Return exactly the span of lines in the following data that opens with the line containing "m.rotation.z = Math.atan2(y1" and closes with the line containing "door('sill', -0.72, 0.31, 0.72, 0.31, 0.03);". Include nothing else.

** Opening Given data block **

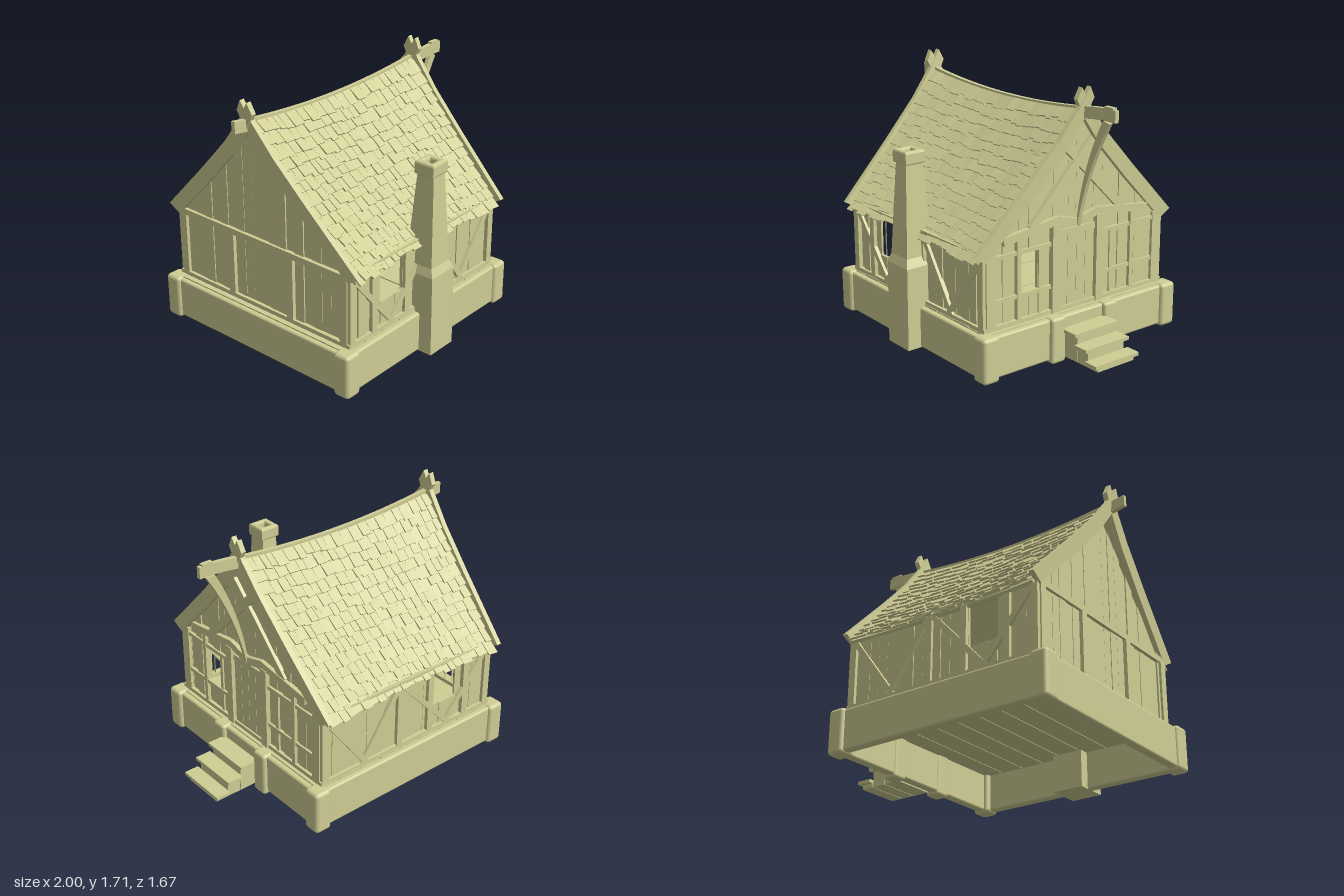
import * as THREE from 'three';
import { mergeGeometries } from 'three/addons/utils/BufferGeometryUtils.js';
import { RoundedBoxGeometry } from 'three/addons/geometries/RoundedBoxGeometry.js';

const CX = -0.115, CZ = -0.035; // centre of the house body
const lerp = THREE.MathUtils.lerp;
let seed = 7;
const rand = () => (seed = (seed * 16807) % 2147483647) / 2147483647;

// Move every vertex of a geometry by a rule
function warp(geo, rule) {
  const p = geo.attributes.position, v = new THREE.Vector3();
  for (let i = 0; i < p.count; i++) {
    v.fromBufferAttribute(p, i);
    rule(v);
    p.setXYZ(i, v.x, v.y, v.z);
  }
  geo.computeVertexNormals();
  return geo;
}

// Sagging roof surface: u along the ridge, t from eave (0) to ridge (1), h above it
function roofPoint(v, u, t, h, side) {
  const q = (2 * u - 1) ** 2;
  v.x = lerp(lerp(-0.81, 0.575, u), lerp(-0.89, 0.635, u), t);
  v.y = lerp(0.745, 1.525 + 0.045 * q, t) - 0.08 * t * (1 - t) + h * 0.7;
  v.z = CZ + side * ((0.725 + 0.035 * q) * (1 - t) + h * 0.7);
}
const gableTop = a => {
  const t = Math.max(0, 1 - Math.abs(a) / 0.76);
  return lerp(0.745, 1.57, t) - 0.08 * t * (1 - t) - 0.02;
};

export function createModel() {
  const model = new THREE.Group();
  const straw = new THREE.MeshStandardMaterial({ color: 0xcfcd94 });
  straw.name = 'straw';
  const add = (name, geo, parent = model) => {
    const m = new THREE.Mesh(geo, straw);
    m.name = name;
    parent.add(m);
    return m;
  };
  const box = (name, x0, x1, y0, y1, z0, z1, r = 0) => {
    const s = [x1 - x0, y1 - y0, z1 - z0];
    const g = r ? new RoundedBoxGeometry(...s, 2, r) : new THREE.BoxGeometry(...s);
    return add(name, g.translate((x0 + x1) / 2, (y0 + y1) / 2, (z0 + z1) / 2));
  };

  // Stone foundation, open underneath
  box('foundationFront', -0.9, 0.665, 0.02, 0.29, 0.67, 0.735, 0.015);
  box('foundationBack', -0.9, 0.665, 0.02, 0.29, -0.805, -0.74, 0.015);
  box('foundationLeft', 0.6, 0.665, 0.02, 0.29, -0.8, 0.73, 0.015);
  box('foundationRight', -0.9, -0.835, 0.02, 0.29, -0.8, 0.73, 0.015);
  for (const x of [-0.92, 0.57]) for (const z of [-0.825, 0.635])
    box('cornerStone', x, x + 0.12, 0.005, 0.3, z, z + 0.12, 0.025);
  for (const z of [0.125, -0.305]) box('stepPost', 0.59, 0.695, 0, 0.3, z, z + 0.11, 0.02);

  // Floor boards running front to back
  for (let i = 0; i < 9; i++) {
    const x = -0.87 + i * 0.167;
    box('floorBoard', x, x + 0.162, 0.27, 0.298 + 0.004 * (i % 2), -0.77, 0.7);
  }

  // Entrance steps
  [[0.67, 0.8, 0.215], [0.79, 0.9, 0.145], [0.89, 0.99, 0.07]].forEach(([x0, x1, y]) => {
    box('stepBlock', x0, x1 - 0.015, 0.02, y - 0.02, -0.18, 0.115);
    box('stepTread', x0, x1, y - 0.022, y, -0.21, 0.145);
  });

  // Walls of vertical planks; a runs along the wall, local z points outwards
  function wall(name, x, z, angle, half, top, windows) {
    const group = new THREE.Group();
    group.name = name;
    group.position.set(x, 0, z);
    group.rotation.y = angle;
    model.add(group);
    const cuts = [-half, 0, half, ...windows.flatMap(w => [w[0], w[1]])].sort((a, b) => a - b);
    const parts = [];
    const plank = (a0, a1, y0, y1) => {
      const d = 0.012 + 0.012 * rand();
      const g = new THREE.BoxGeometry(a1 - a0, 1, d).translate((a0 + a1) / 2, 0, d / 2);
      warp(g, v => { v.y = v.y < 0 ? y0 : y1 ?? top(v.x); });
      g.setIndex([...g.index.array].slice(0, 30)); // boards are open on the inside
      parts.push(g);
    };
    for (let i = 0; i + 1 < cuts.length; i++) {
      const len = cuts[i + 1] - cuts[i], n = Math.ceil(len / 0.075);
      for (let k = 0; k < n; k++) {
        const a0 = cuts[i] + len * k / n, a1 = a0 + len / n, mid = (a0 + a1) / 2;
        const w = windows.find(o => mid > o[0] && mid < o[1]);
        if (w) { plank(a0, a1, 0.29, w[2]); plank(a0, a1, w[3]); }
        else plank(a0, a1, 0.29);
      }
    }
    add(name + 'Planks', mergeGeometries(parts), group);
    // Timber laid flat on the wall between two points
    return (part, a0, y0, a1, y1, width = 0.04, depth = 0.045) => {
      const m = add(part, new THREE.BoxGeometry(Math.hypot(a1 - a0, y1 - y0), width, depth), group);
      m.position.set((a0 + a1) / 2, (y0 + y1) / 2, depth / 2 - 0.005);
      m.rotation.z = Math.atan2(y1 - y0, a1 - a0);
    };
  }

  // Long walls with a window and V-shaped braces
  for (const s of [1, -1]) {
    const w = [-0.415 * s, -0.205 * s].sort((a, b) => a - b);
    const beam = wall(s > 0 ? 'frontWall' : 'backWall', CX, CZ + s * 0.69, s > 0 ? 0 : Math.PI,
      0.69, () => 0.77, [[...w, 0.48, 0.74]]);
    const t = (n, a0, y0, a1, y1, wd) => beam(n, s * a0, y0, s * a1, y1, wd);
    t('sill', -0.72, 0.31, 0.72, 0.31, 0.03);
    t('topRail', -0.7, 0.765, 0.7, 0.765, 0.04);
    for (const a of [-0.685, 0.685]) t('cornerPost', a, 0.3, a, 0.77, 0.05);
    for (const a of [-0.49, -0.18, 0.08]) t('stud', a, 0.3, a, 0.76, 0.045);
    for (const [a, b, c] of [[-0.67, -0.33, 0.05], [0.1, 0.37, 0.67]]) {
      t('brace', a, 0.74, b + 0.02, 0.31, 0.035);
      t('brace', c, 0.74, b - 0.02, 0.31, 0.035);
    }
  }

  // Door gable
  const door = wall('doorGable', 0.565, CZ, Math.PI / 2, 0.705, gableTop, [[-0.445, -0.305, 0.48, 0.75]]);
  door('sill', -0.72, 0.31, 0.72, 0.31, 0.03);
  for (const a of [-0.108, -0.036, 0.036, 0.108]) door('doorBoard', a, 0.3, a, 0.78, 0.07, 0.033);
  door('lintel', -0.15, 0.8, 0.15, 0.8, 0.04, 0.035);
  for (const s of [1, -1]) {
    door('cornerPost', s * 0.675, 0.3, s * 0.675, 0.79, 0.065);
    door('doorPost', s * 0.178, 0.3, s * 0.178, 0.87, 0.058, 0.055);
    door('stud', s * 0.46, 0.3, s * 0.46, 0.85, 0.03);
    door('studInner', s * 0.29, 0.3, s * 0.29, 0.75, 0.025, 0.035);
    for (const y of [0.475, 0.75]) door('rail', s * 0.66, y, s * 0.2, y, 0.025, 0.04);
    door('tieBeam', s * 0.58, 0.84, s * 0.15, 0.895, 0.05, 0.05);
    door('tieBeam', s * 0.16, 0.895, 0, 0.85, 0.05, 0.05);
    door('scissorBrace', s * 0.37, 0.88, s * -0.12, 1.37, 0.055, s > 0 ? 0.045 : 0.052);
  }

  // Plain gable
  const plain = wall('plainGable', -0.795, CZ, -Math.PI / 2, 0.705, gableTop, []);
  plain('sill', -0.72, 0.31, 0.72, 0.31, 0.03);
  plain('rail', -0.7, 0.76, 0.7, 0.76, 0.04);
  for (const a of [-0.68, -0.25, 0.25, 0.68]) plain('post', a, 0.3, a, 0.76, 0.05);

  // Roof decks and uneven rows of shingles
  const ROWS = 14;
  for (const side of [1, -1]) {
    const name = side > 0 ? 'front' : 'back';
    add(name + 'RoofDeck', warp(new THREE.BoxGeometry(1, 1, 1, 16, 1, 8), v =>
      roofPoint(v, v.x + 0.5, 0.5 - side * v.z, v.y * 0.02 - 0.01, side)));
    const tiles = [];
    for (let r = 0; r < ROWS; r++) {
      for (let u = 0; u < 0.995;) {
        let w = 0.03 + 0.028 * rand();
        if (u + w > 0.97) w = 1 - u;
        const u0 = u + 0.001, du = w - 0.0025;
        const low = (r - 0.12 - 0.35 * rand()) / ROWS, high = Math.min(1, (r + 1.15) / ROWS);
        const lift = 0.014 + 0.012 * rand(), skew = 0.01 * (rand() - 0.5);
        tiles.push(warp(new THREE.BoxGeometry(1, 1, 1), v => {
          const t = 0.5 - side * v.z;
          const h = lerp(lift, 0.001, t) + v.y * 0.012;
          roofPoint(v, u0 + du * (v.x + 0.5), lerp(low + skew * v.x, high, t), h, side);
        }));
        u += w;
      }
    }
    add(name + 'Shingles', mergeGeometries(tiles));
  }

  // Leaning barge boards crossing above the ridge
  const edge = [[0.795, 0.785], [0.424, 1.158], [0.198, 1.394], [0.053, 1.575], [-0.03, 1.705],
    [-0.065, 1.635], [0, 1.515], [0.14, 1.325], [0.365, 1.085], [0.71, 0.738]];
  for (const [end, foot, lean] of [['left', 0.59, 0.055], ['right', -0.82, -0.085]])
    for (const s of [1, -1]) {
      const shape = new THREE.Shape(edge.map(([z, y]) => new THREE.Vector2(s * z, y)));
      const g = new THREE.ExtrudeGeometry(shape, { depth: 0.034, bevelEnabled: false });
      g.rotateY(-Math.PI / 2);
      add(end + 'BargeBoard', warp(g, v => {
        v.x += foot + 0.017 + s * 0.003 + lean * (v.y - 0.74) / 0.96;
        v.z += CZ;
      }));
    }

  // Curved ridge beam
  add('ridgeBeam', warp(new THREE.BoxGeometry(1.93, 0.075, 0.028, 20, 1, 1), v => {
    v.x -= 0.04;
    v.y += 1.5 + 0.07 * Math.min(1, ((v.x - CX) / 0.9) ** 2);
    v.z += CZ - 0.003;
  }));
  box('ridgeBeamCap', 0.83, 0.905, 1.6, 1.62, CZ - 0.018, CZ + 0.012);

  // Curved brace carrying the ridge end
  const arc = new THREE.QuadraticBezierCurve(new THREE.Vector2(0.6, 0.85),
    new THREE.Vector2(0.65, 1.22), new THREE.Vector2(0.82, 1.53)).getPoints(8);
  const back = arc.map(p => new THREE.Vector2(p.x + 0.012 + 0.045 * (p.y - 0.85) / 0.68, p.y - 0.01)).reverse();
  add('ridgeBrace', new THREE.ExtrudeGeometry(new THREE.Shape([...arc, ...back]),
    { depth: 0.028, bevelEnabled: false }).translate(0, 0, CZ - 0.017));

  // Chimney: stacked tapering blocks [x0, x1, z0, z1, y]
  const levels = [[-0.22, 0, 0.6, 0.83, 0.02], [-0.22, 0, 0.6, 0.825, 0.56],
    [-0.203, -0.028, 0.61, 0.805, 0.615], [-0.168, -0.06, 0.655, 0.775, 1.22]];
  for (let i = 0; i < 3; i++)
    add('chimneyStack', warp(new THREE.BoxGeometry(1, 1, 1), v => {
      const l = levels[v.y < 0 ? i : i + 1];
      v.set(v.x < 0 ? l[0] : l[1], l[4], v.z < 0 ? l[2] : l[3]);
    }));
  const square = (S, r) => new S([[-r, -r], [r, -r], [r, r], [-r, r]].map(p => new THREE.Vector2(...p)));
  const cap = square(THREE.Shape, 0.057);
  cap.holes.push(square(THREE.Path, 0.045));
  add('chimneyCap', new THREE.ExtrudeGeometry(cap, { depth: 0.06, bevelSize: 0.014, bevelThickness: 0.014, bevelSegments: 2 })
    .rotateX(-Math.PI / 2).translate(-0.116, 1.216, 0.714));

  return model;
}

** Closing Given data block **

| Output below |
      m.rotation.z = Math.atan2(y1 - y0, a1 - a0);
    };
  }

  // Long walls with a window and V-shaped braces
  for (const s of [1, -1]) {
    const w = [-0.415 * s, -0.205 * s].sort((a, b) => a - b);
    const beam = wall(s > 0 ? 'frontWall' : 'backWall', CX, CZ + s * 0.69, s > 0 ? 0 : Math.PI,
      0.69, () => 0.77, [[...w, 0.48, 0.74]]);
    const t = (n, a0, y0, a1, y1, wd) => beam(n, s * a0, y0, s * a1, y1, wd);
    t('sill', -0.72, 0.31, 0.72, 0.31, 0.03);
    t('topRail', -0.7, 0.765, 0.7, 0.765, 0.04);
    for (const a of [-0.685, 0.685]) t('cornerPost', a, 0.3, a, 0.77, 0.05);
    for (const a of [-0.49, -0.18, 0.08]) t('stud', a, 0.3, a, 0.76, 0.045);
    for (const [a, b, c] of [[-0.67, -0.33, 0.05], [0.1, 0.37, 0.67]]) {
      t('brace', a, 0.74, b + 0.02, 0.31, 0.035);
      t('brace', c, 0.74, b - 0.02, 0.31, 0.035);
    }
  }

  // Door gable
  const door = wall('doorGable', 0.565, CZ, Math.PI / 2, 0.705, gableTop, [[-0.445, -0.305, 0.48, 0.75]]);
  door('sill', -0.72, 0.31, 0.72, 0.31, 0.03);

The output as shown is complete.